Methods: We reviewed demographic information, pre- and postoperative Visual Analog Scale pain scores, Oswestry Disability Index scores, and Short-Form 36 scores of prospectively accrued patients who underwent minimally invasive decompression of lumbar degenerative disease at two institutions between January 2002 and December 2005. Data from patients who were at least 75 years old were selected. Statistical analysis methods included paired t test, multiple linear regression, and linear mixed effects modeling.
Results: Fifty-seven patients with a mean age of 81 years met the study criteria (median follow-up period, 7 mo; mean follow-up period, 10 mo). No major complications or deaths occurred. Fifty patients had sufficient outcomes data for analysis. Visual Analog Scale pain scores decreased from 5.7 to 2.2 for back pain and from 5.7 to 2.3 for symptomatic leg pain (P < 0.05). Oswestry Disability Index scores decreased from 48 to 27; Short-Form 36 Body Pain and Physical Function scores also showed statistically significant improvements after surgery (P < 0.05). The longitudinal analysis demonstrated durability of the symptom relief.

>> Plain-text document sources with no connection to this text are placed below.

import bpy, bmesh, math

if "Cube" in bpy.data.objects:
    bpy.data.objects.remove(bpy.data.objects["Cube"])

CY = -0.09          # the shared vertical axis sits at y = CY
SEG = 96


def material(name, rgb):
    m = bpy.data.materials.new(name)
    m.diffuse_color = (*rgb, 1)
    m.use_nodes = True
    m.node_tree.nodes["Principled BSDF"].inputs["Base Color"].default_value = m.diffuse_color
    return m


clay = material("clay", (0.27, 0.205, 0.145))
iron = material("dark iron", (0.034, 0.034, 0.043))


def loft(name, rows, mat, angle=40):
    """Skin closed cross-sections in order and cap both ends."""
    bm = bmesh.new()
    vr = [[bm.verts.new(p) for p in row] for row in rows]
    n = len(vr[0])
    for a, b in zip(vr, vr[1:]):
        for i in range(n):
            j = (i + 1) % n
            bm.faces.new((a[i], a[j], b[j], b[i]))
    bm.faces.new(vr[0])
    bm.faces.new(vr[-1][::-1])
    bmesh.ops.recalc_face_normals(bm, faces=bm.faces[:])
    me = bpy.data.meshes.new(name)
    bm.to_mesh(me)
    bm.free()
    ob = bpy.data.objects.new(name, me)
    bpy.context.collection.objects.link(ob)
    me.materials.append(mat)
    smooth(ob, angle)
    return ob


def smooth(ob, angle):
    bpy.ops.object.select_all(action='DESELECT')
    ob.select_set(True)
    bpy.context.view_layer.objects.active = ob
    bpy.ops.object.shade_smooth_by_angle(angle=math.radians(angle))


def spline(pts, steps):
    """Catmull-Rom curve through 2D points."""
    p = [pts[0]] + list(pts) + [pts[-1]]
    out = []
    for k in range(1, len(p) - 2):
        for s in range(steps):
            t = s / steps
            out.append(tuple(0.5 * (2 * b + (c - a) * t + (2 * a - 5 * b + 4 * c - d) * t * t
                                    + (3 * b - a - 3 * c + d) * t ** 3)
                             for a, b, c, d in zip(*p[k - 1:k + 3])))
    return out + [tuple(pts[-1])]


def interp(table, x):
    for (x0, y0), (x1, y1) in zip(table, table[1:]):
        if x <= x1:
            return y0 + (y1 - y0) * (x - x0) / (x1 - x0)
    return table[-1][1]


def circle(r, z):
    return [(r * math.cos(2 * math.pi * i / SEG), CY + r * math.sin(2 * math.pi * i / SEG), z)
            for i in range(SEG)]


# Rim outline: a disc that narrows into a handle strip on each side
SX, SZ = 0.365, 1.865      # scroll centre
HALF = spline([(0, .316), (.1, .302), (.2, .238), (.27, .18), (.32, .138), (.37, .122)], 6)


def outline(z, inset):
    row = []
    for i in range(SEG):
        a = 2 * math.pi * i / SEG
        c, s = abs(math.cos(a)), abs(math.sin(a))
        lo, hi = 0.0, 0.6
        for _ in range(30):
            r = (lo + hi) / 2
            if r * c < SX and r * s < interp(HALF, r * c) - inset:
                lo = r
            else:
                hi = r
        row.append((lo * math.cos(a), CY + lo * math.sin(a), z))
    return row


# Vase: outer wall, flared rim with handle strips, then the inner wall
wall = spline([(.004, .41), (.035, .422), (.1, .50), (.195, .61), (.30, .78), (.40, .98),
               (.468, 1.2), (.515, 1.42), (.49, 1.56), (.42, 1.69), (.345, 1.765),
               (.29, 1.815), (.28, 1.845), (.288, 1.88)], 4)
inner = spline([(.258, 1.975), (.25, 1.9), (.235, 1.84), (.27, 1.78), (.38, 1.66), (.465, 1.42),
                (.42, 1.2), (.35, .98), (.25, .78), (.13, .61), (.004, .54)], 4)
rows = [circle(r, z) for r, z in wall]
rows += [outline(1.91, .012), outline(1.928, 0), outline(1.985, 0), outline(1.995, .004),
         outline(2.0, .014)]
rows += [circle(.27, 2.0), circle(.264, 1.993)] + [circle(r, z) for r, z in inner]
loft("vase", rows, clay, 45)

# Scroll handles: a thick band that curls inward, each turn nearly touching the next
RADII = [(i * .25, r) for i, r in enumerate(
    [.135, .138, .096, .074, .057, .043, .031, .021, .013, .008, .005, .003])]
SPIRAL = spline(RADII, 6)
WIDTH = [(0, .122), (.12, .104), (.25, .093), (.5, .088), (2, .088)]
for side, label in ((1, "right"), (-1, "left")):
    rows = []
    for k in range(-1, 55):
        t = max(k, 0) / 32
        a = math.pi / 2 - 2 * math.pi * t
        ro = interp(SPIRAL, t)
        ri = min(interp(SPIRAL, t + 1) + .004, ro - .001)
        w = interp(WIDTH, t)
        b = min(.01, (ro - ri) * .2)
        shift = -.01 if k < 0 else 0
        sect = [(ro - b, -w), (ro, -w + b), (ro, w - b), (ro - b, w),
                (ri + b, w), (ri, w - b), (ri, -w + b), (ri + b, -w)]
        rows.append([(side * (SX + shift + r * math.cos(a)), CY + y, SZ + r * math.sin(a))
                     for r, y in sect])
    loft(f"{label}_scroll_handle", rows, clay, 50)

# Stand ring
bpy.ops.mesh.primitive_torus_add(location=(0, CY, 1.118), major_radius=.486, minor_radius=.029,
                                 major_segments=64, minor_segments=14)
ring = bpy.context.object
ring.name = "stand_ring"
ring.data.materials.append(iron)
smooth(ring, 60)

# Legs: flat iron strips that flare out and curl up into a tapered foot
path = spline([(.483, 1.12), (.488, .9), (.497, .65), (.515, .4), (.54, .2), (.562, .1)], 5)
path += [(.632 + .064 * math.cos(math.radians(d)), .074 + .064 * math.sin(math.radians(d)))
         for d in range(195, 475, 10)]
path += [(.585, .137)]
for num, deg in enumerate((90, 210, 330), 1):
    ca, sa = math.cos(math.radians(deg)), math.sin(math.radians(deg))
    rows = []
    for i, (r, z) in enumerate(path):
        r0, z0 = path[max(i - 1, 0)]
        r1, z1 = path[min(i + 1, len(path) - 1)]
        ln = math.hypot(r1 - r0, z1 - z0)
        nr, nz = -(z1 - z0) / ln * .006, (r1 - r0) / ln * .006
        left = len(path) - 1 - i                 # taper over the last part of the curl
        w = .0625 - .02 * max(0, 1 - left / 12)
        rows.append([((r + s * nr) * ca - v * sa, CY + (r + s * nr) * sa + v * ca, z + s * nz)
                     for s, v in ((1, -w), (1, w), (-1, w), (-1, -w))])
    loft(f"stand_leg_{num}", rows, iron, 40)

Conclusion: Minimally invasive lumbar spine decompression is a safe and efficacious treatment for elderly patients with spinal stenosis and spondylosis. Elderly patients should be considered good candidates for lumbar surgical decompression using minimally invasive techniques.